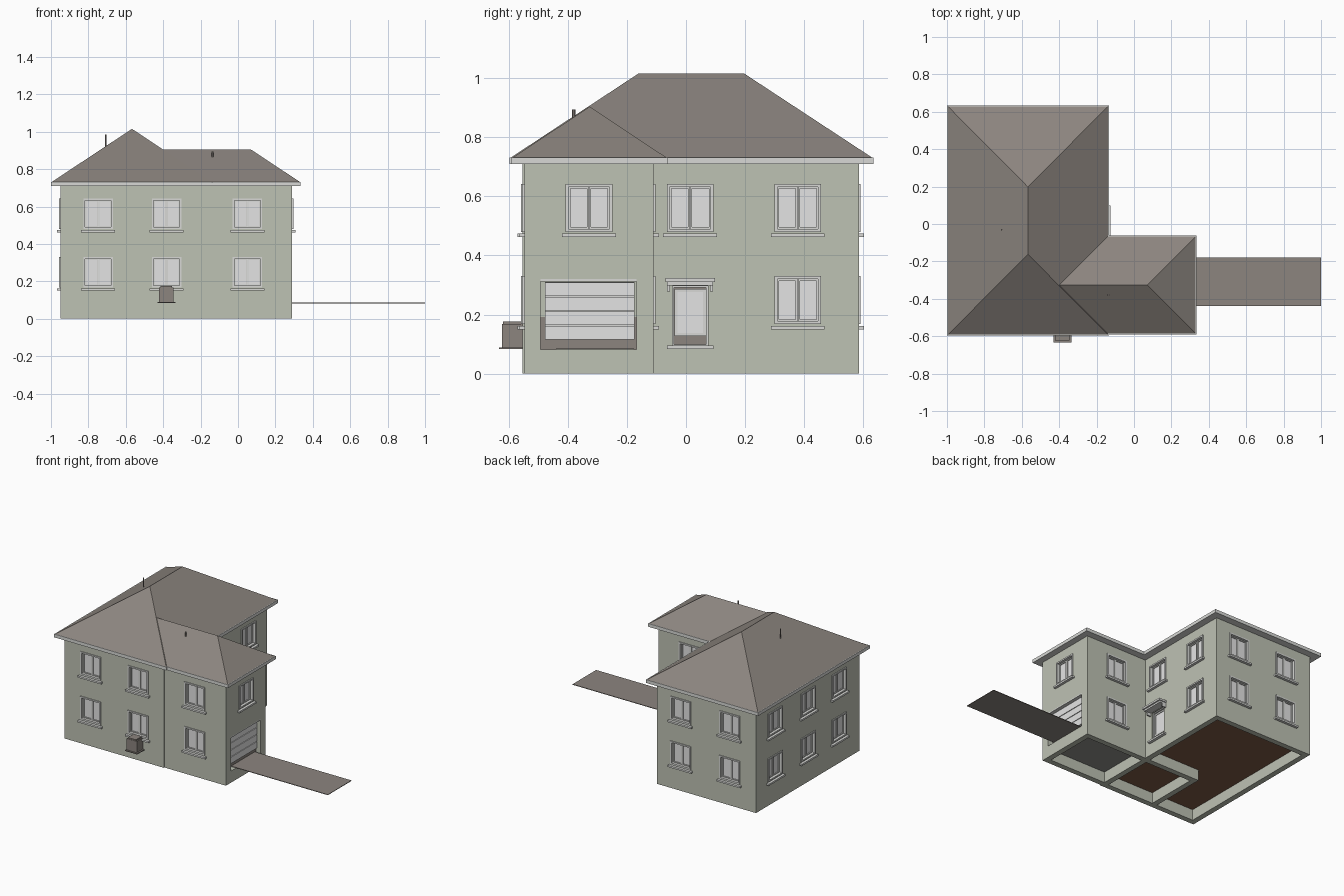
import bpy
import bmesh
import math
from mathutils import Matrix, Vector

cube = bpy.data.objects.get("Cube")
if cube:
    bpy.data.objects.remove(cube, do_unlink=True)


def srgb(*rgb):
    return [((c / 255 + 0.055) / 1.055) ** 2.4 for c in rgb] + [1.0]


def material(name, *rgb):
    mat = bpy.data.materials.new(name)
    mat.use_nodes = True
    mat.diffuse_color = srgb(*rgb)
    for node in mat.node_tree.nodes:
        if node.type == 'BSDF_PRINCIPLED':
            node.inputs["Base Color"].default_value = srgb(*rgb)
    return mat


wall_paint = material("sage_wall", 190, 194, 180)
trim = material("pale_trim", 216, 217, 214)
glass = material("window_pane", 228, 228, 228)
slate = material("brown_grey_roof", 140, 133, 127)
timber = material("brown_floor", 125, 90, 70)
concrete = material("grey_concrete", 145, 145, 140)


def box(bm, x0, x1, y0, y1, z0, z1, slot=0, matrix=Matrix()):
    center = Vector((x0 + x1, y0 + y1, z0 + z1)) / 2
    scale = Matrix.Diagonal((x1 - x0, y1 - y0, z1 - z0, 1))
    made = bmesh.ops.create_cube(bm, size=1, matrix=matrix @ Matrix.Translation(center) @ scale)
    for face in {f for v in made["verts"] for f in v.link_faces}:
        face.material_index = slot


def mesh_from(bm, name, *mats):
    mesh = bpy.data.meshes.new(name)
    bm.normal_update()
    bm.to_mesh(mesh)
    bm.free()
    for mat in mats:
        mesh.materials.append(mat)
    return mesh


def add(name, mesh, matrix=Matrix()):
    obj = bpy.data.objects.new(name, mesh)
    bpy.context.scene.collection.objects.link(obj)
    obj.matrix_world = matrix
    return obj


def block(name, mat, *size):
    bm = bmesh.new()
    box(bm, *size)
    return add(name, mesh_from(bm, name, mat))


# Each facade: turn about z and distance of its plane from the origin.
# Local frame on a facade: x runs along it, -y points outward.
FACADES = {
    "front": (0, 0.553), "wing_front": (0, 0.547),
    "right": (90, -0.185), "wing_right": (90, 0.29),
    "back": (180, 0.585), "wing_back": (180, -0.11),
    "left": (-90, 0.95),
}


def on_facade(facade, along, z):
    angle, dist = FACADES[facade]
    return Matrix.Rotation(math.radians(angle), 4, 'Z') @ Matrix.Translation((along, -dist, z))


def ring(bm, x0, x1, y0, y1, z0, z1, w, slot):
    box(bm, x0, x0 + w, y0, y1, z0, z1, slot)
    box(bm, x1 - w, x1, y0, y1, z0, z1, slot)
    box(bm, x0 + w, x1 - w, y0, y1, z0, z0 + w, slot)
    box(bm, x0 + w, x1 - w, y0, y1, z1 - w, z1, slot)


# Window: casing, two sashes, panes and sill
W, H = 0.079, 0.162
bm = bmesh.new()
ring(bm, -W, W, -0.006, 0.03, 0, H, 0.01, 0)
for x0 in (-0.069, 0.001):
    ring(bm, x0, x0 + 0.068, 0.012, 0.025, 0.01, H - 0.01, 0.006, 0)
box(bm, -0.069, 0.069, 0.018, 0.024, 0.01, H - 0.01, 1)
box(bm, -0.091, 0.091, -0.018, 0.005, -0.018, -0.006, 0)
window_mesh = mesh_from(bm, "window", trim, glass)

LOW, HIGH = 0.168, 0.48
rows = {
    "front": ((-0.748, -0.382), (LOW, HIGH)),
    "wing_front": ((0.05,), (LOW, HIGH)),
    "back": ((0.748, 0.37), (LOW, HIGH)),
    "wing_back": ((-0.05,), (LOW, HIGH)),
    "left": ((-0.378, -0.014, 0.328), (LOW, HIGH)),
    "right": ((0.014, 0.378), (HIGH,)),
    "wing_right": ((-0.328,), (HIGH,)),
}
spots = [(f, a, z) for f, (alongs, levels) in rows.items() for a in alongs for z in levels]
spots.append(("right", 0.378, LOW))

# Openings cut through the walls
cut = bmesh.new()
for facade, along, z in spots:
    m = on_facade(facade, along, z)
    box(cut, -0.074, 0.074, -0.05, 0.06, 0.005, H - 0.005, 0, m)
    add(facade + "_window", window_mesh, m)
door_place = on_facade("right", 0.014, 0.083)
garage_place = on_facade("wing_right", -0.33, 0.081)
box(cut, -0.06, 0.06, -0.05, 0.06, 0.0, 0.214, 0, door_place)
box(cut, -0.163, 0.163, -0.05, 0.06, 0.0, 0.239, 0, garage_place)
cutter = add("opening_cutter", mesh_from(cut, "opening_cutter", wall_paint))
cutter.hide_render = True

# Walls
T, TOP = 0.038, 0.715
walls = {
    "main_front_wall": (-0.95, -0.185, -0.553, -0.553 + T),
    "main_back_wall": (-0.95, -0.185, 0.585 - T, 0.585),
    "main_left_wall": (-0.95, -0.95 + T, -0.515, 0.547),
    "main_right_wall": (-0.185 - T, -0.185, -0.515, 0.547),
    "wing_front_wall": (-0.185, 0.29, -0.547, -0.547 + T),
    "wing_back_wall": (-0.185, 0.29, -0.11 - T, -0.11),
    "wing_right_wall": (0.29 - T, 0.29, -0.509, -0.148),
}
for name, span in walls.items():
    wall = block(name, wall_paint, *span, 0, TOP)
    mod = wall.modifiers.new("openings", 'BOOLEAN')
    mod.operation = 'DIFFERENCE'
    mod.solver = 'EXACT'
    mod.object = cutter
    bpy.context.view_layer.update()
    cut_mesh = bpy.data.meshes.new_from_object(
        wall.evaluated_get(bpy.context.evaluated_depsgraph_get()))
    wall.modifiers.clear()
    wall.data = cut_mesh
bpy.data.objects.remove(cutter, do_unlink=True)

# Floors and foundation partitions
block("main_floor", timber, -0.912, -0.223, -0.515, 0.547, 0.075, 0.083)
block("garage_floor", concrete, -0.185, 0.252, -0.509, -0.148, 0.075, 0.083)
block("cross_partition", wall_paint, -0.62, -0.223, -0.148, -0.11, 0, 0.075)
block("long_partition", wall_paint, -0.62, -0.582, -0.515, -0.148, 0, 0.075)
block("driveway", slate, 0.252, 1.0, -0.438, -0.178, 0.082, 0.086)

# Garage door: sectional panels in front of a backing
bm = bmesh.new()
box(bm, -0.163, 0.163, 0.036, 0.04, 0, 0.11, 2)
box(bm, -0.163, 0.163, 0.036, 0.04, 0.11, 0.239, 1)
box(bm, -0.163, 0.163, 0.0, 0.035, 0.231, 0.239, 0)
box(bm, -0.148, 0.156, 0.03, 0.035, 0.035, 0.23, 0)
for i in range(4):
    z = 0.035 + i * 0.049
    box(bm, -0.148, 0.156, 0.02, 0.03, z, z + 0.045, 3)
add("garage_door", mesh_from(bm, "garage_door", trim, wall_paint, slate, glass), garage_place)

# Entry door with canopy, brackets and step
bm = bmesh.new()
ring(bm, -0.06, 0.06, 0.008, 0.036, 0.01, 0.214, 0.006, 0)
box(bm, -0.054, 0.054, 0.024, 0.03, 0.012, 0.208, 2)
ring(bm, -0.053, 0.053, 0.014, 0.024, 0.045, 0.204, 0.01, 0)
box(bm, -0.043, 0.043, 0.018, 0.024, 0.055, 0.194, 1)
box(bm, -0.079, 0.079, -0.02, 0.036, 0.0, 0.012, 0)
box(bm, -0.084, 0.084, -0.06, 0, 0.228, 0.241, 0)
box(bm, -0.078, 0.078, -0.05, 0, 0.216, 0.228, 0)
for x in (-0.078, 0.068):
    box(bm, x, x + 0.01, -0.03, 0, 0.195, 0.216, 0)
add("entry_door", mesh_from(bm, "entry_door", trim, glass, slate), door_place)

# Eaves and hipped roofs
EAVE = 0.732
block("main_eaves", trim, -1.0, -0.135, -0.597, 0.634, 0.709, EAVE)
block("wing_eaves", trim, -0.135, 0.335, -0.59, -0.062, 0.709, EAVE)


def roof(name, x0, x1, y0, y1, ridge_a, ridge_b):
    bm = bmesh.new()
    for x, y in ((x0, y0), (x1, y0), (x1, y1), (x0, y1)):
        bm.verts.new((x, y, EAVE))
    for p in (ridge_a, ridge_b):
        bm.verts.new(p)
    bmesh.ops.convex_hull(bm, input=bm.verts[:])
    bmesh.ops.dissolve_limit(bm, angle_limit=0.01, verts=bm.verts[:], edges=bm.edges[:])
    bmesh.ops.recalc_face_normals(bm, faces=bm.faces[:])
    add(name, mesh_from(bm, name, slate))


roof("main_roof", -0.995, -0.14, -0.592, 0.629, (-0.567, -0.162, 1.015), (-0.567, 0.198, 1.015))
roof("wing_roof", -0.3, 0.33, -0.585, -0.067, (-0.45, -0.326, 0.904), (0.07, -0.326, 0.904))


# Roof vent pipes
def pipe(name, x, y, z0, z1, radius):
    bm = bmesh.new()
    bmesh.ops.create_cone(bm, cap_ends=True, segments=10, radius1=radius, radius2=radius,
                          depth=z1 - z0, matrix=Matrix.Translation((x, y, (z0 + z1) / 2)))
    add(name, mesh_from(bm, name, slate))


pipe("main_vent_pipe", -0.708, -0.03, 0.88, 0.985, 0.004)
pipe("wing_vent_pipe", -0.137, -0.38, 0.84, 0.894, 0.006)

# Wall-mounted cellar vent: base, body and cap
bm = bmesh.new()
box(bm, -0.43, -0.335, -0.633, -0.553, 0.083, 0.089)
box(bm, -0.423, -0.345, -0.623, -0.553, 0.089, 0.168)
box(bm, -0.415, -0.353, -0.62, -0.553, 0.168, 0.176)
add("cellar_vent", mesh_from(bm, "cellar_vent", slate))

Goal of the exercise:
From the material above, set down exactly the lines starting at the one with "box(bm, -0.043, 0.043, 0.018, 0.024, 0.055, 0.194, 1)" and ending at the one with "for x, y in", end lines included.

Written solution:
box(bm, -0.043, 0.043, 0.018, 0.024, 0.055, 0.194, 1)
box(bm, -0.079, 0.079, -0.02, 0.036, 0.0, 0.012, 0)
box(bm, -0.084, 0.084, -0.06, 0, 0.228, 0.241, 0)
box(bm, -0.078, 0.078, -0.05, 0, 0.216, 0.228, 0)
for x in (-0.078, 0.068):
    box(bm, x, x + 0.01, -0.03, 0, 0.195, 0.216, 0)
add("entry_door", mesh_from(bm, "entry_door", trim, glass, slate), door_place)

# Eaves and hipped roofs
EAVE = 0.732
block("main_eaves", trim, -1.0, -0.135, -0.597, 0.634, 0.709, EAVE)
block("wing_eaves", trim, -0.135, 0.335, -0.59, -0.062, 0.709, EAVE)


def roof(name, x0, x1, y0, y1, ridge_a, ridge_b):
    bm = bmesh.new()
    for x, y in ((x0, y0), (x1, y0), (x1, y1), (x0, y1)):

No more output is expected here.